The application of a malleable endoscope to transsphenoidal approaches to the parasellar region decreases instrument-endoscope conflict and improves surgical freedom 29).
Endoscopic endonasal surgery (EES) of the skull base often requires extensive bone work in proximity to critical neurovascular structures.
In selected EES, the ultrasonic bone curette was successfully used to remove loose pieces of bone in narrow corridors, adjacent to neurovascular structures, and it has advantages to high-speed drills in these specific situations 30).
The Endoscopic Endonasal Sinus and Skull Base Surgery Questionnaire (EES-Q), is a comprehensive, multidimensional, disease-specific instrument. A distinguishing characteristic is that, apart from the physical and psychological domains, the EES-Q also encompasses a social domain. Understanding different HRQoL aspects in patients undergoing EES may help caregivers restore, improve, or preserve the patient's health through individualized care, which depends on identifying their specific needs 31).
The aim of a study was to evaluate the value of intraoperative neurophysiological monitoring (IONM) using electromyography (EMG), brainstem auditory evoked potentials (BAEPs), and somatosensory evoked potentials (SSEPs) to predict and/or prevent postoperative neurological deficits in pediatric patients undergoing endoscopic endonasal surgery (EES) for skull base tumors.
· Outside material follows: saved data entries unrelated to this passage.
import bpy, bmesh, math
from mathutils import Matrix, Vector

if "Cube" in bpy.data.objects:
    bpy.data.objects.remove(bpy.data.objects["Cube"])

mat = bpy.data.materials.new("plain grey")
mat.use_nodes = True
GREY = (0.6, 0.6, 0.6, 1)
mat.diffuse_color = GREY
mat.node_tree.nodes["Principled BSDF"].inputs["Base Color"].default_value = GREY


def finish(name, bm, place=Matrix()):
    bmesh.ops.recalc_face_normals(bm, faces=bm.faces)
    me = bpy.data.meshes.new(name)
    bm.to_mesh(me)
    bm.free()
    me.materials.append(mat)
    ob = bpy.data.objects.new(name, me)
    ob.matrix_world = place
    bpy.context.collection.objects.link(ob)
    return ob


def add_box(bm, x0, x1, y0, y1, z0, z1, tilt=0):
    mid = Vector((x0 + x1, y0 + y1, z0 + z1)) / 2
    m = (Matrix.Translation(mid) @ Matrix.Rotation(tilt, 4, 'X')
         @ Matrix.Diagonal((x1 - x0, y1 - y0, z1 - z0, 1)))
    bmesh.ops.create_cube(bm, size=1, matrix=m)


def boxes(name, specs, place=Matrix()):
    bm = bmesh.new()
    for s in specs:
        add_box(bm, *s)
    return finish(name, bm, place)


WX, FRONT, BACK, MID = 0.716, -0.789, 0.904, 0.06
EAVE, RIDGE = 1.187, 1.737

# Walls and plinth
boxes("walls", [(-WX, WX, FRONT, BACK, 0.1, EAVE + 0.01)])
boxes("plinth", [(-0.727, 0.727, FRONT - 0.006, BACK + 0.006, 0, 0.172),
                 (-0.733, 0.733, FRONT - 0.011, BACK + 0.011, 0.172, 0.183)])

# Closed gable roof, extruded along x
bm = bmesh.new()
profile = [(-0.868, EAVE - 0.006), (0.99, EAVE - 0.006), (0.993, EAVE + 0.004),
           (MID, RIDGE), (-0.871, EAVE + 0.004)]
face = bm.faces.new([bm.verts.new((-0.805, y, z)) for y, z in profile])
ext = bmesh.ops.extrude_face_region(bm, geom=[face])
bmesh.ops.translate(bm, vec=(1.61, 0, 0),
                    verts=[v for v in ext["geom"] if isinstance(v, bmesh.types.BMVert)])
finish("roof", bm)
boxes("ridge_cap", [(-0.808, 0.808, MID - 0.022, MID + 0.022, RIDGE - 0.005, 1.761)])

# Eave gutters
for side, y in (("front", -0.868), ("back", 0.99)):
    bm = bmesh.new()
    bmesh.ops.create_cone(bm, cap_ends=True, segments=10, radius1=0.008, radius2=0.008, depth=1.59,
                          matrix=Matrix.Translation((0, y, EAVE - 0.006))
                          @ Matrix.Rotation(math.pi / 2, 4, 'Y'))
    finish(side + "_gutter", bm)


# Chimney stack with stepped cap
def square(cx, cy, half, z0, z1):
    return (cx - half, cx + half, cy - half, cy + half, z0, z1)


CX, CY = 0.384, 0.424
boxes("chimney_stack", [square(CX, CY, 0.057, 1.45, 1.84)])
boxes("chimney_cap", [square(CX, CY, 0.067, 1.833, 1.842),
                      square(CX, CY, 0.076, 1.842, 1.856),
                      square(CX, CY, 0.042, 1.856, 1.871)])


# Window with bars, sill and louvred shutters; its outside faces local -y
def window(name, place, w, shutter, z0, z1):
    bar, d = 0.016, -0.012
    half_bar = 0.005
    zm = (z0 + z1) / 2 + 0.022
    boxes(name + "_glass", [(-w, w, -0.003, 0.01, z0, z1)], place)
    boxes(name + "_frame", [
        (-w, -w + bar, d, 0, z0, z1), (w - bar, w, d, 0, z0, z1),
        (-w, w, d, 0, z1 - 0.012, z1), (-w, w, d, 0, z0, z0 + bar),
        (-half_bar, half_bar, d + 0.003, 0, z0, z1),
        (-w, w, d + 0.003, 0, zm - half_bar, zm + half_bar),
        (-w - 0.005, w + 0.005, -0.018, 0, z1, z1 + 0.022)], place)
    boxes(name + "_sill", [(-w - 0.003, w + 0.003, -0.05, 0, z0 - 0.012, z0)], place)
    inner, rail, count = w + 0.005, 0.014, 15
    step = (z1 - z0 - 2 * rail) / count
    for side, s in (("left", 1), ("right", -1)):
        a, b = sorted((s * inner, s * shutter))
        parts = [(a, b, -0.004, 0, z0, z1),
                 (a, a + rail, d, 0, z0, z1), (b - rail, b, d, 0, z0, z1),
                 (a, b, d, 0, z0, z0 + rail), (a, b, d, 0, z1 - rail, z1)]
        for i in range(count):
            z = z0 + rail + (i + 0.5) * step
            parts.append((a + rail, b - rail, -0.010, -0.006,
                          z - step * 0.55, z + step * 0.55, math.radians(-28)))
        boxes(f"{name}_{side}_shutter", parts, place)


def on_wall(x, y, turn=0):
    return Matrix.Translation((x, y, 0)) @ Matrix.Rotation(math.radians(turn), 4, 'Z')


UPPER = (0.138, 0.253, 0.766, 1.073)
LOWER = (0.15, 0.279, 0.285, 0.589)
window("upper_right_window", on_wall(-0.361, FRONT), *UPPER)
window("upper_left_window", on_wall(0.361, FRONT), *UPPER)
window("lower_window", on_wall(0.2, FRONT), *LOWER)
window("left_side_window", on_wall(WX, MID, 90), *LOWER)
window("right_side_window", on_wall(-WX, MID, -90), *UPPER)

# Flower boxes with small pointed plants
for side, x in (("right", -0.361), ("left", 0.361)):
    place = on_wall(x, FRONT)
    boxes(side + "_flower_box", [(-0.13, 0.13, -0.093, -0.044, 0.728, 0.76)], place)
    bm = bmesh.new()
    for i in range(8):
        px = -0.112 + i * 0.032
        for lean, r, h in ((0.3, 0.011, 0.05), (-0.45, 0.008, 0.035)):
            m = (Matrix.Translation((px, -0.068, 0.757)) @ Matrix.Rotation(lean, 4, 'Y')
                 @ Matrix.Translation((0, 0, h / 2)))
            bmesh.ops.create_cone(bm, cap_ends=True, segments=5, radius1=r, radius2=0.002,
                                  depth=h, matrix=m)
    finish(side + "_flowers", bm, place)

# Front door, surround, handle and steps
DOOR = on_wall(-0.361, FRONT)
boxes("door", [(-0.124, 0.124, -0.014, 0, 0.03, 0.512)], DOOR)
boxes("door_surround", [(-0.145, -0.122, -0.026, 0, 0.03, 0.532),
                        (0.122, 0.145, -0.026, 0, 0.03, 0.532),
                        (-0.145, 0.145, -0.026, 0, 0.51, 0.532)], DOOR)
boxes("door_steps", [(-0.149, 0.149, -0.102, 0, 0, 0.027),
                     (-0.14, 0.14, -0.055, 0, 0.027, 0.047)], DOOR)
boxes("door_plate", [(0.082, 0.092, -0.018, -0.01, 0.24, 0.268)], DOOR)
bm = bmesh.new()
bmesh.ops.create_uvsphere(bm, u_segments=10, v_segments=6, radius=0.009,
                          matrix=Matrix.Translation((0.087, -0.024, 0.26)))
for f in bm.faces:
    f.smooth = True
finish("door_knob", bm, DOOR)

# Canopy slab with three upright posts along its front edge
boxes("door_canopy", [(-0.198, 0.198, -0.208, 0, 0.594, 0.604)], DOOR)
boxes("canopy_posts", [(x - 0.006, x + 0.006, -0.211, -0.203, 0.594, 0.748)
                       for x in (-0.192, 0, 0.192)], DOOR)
All consecutive pediatric patients with skull base tumors who underwent EES with at least 1 modality of IONM (BAEP, SSEP, and/or EMG) at our institution between 1999 and 2013 were retrospectively reviewed. Staged procedures and repeat procedures were identified and analyzed separately. To evaluate the diagnostic accuracy of significant free-run EMG activity, the prevalence of cranial nerve (CN) deficits and the sensitivity, specificity, and positive and negative predictive values were calculated.
A total of 129 patients underwent 159 procedures; 6 patients had a total of 9 CN deficits. The incidences of CN deficits based on the total number of nerves monitored in the groups with and without significant free-run EMG activity were 9% and 1.5%, respectively. The incidences of CN deficits in the groups with 1 staged and more than 1 staged EES were 1.5% and 29%, respectively. The sensitivity, specificity, and negative predictive values (with 95% confidence intervals) of significant EMG to detect CN deficits in repeat procedures were 0.55 (0.22-0.84), 0.86 (0.79-0.9), and 0.97 (0.92-0.99), respectively. Two patients had significant changes in their BAEPs that were reversible with an increase in mean arterial pressure.
IONM can be applied effectively and reliably during EES in children. EMG monitoring is specific for detecting CN deficits and can be an effective guide for dissecting these procedures. Triggered EMG should be elicited intraoperatively to check the integrity of the CNs during and after tumor resection. Given the anatomical complexity of pediatric EES and the unique challenges encountered, multimodal IONM can be a valuable adjunct to these procedures 32).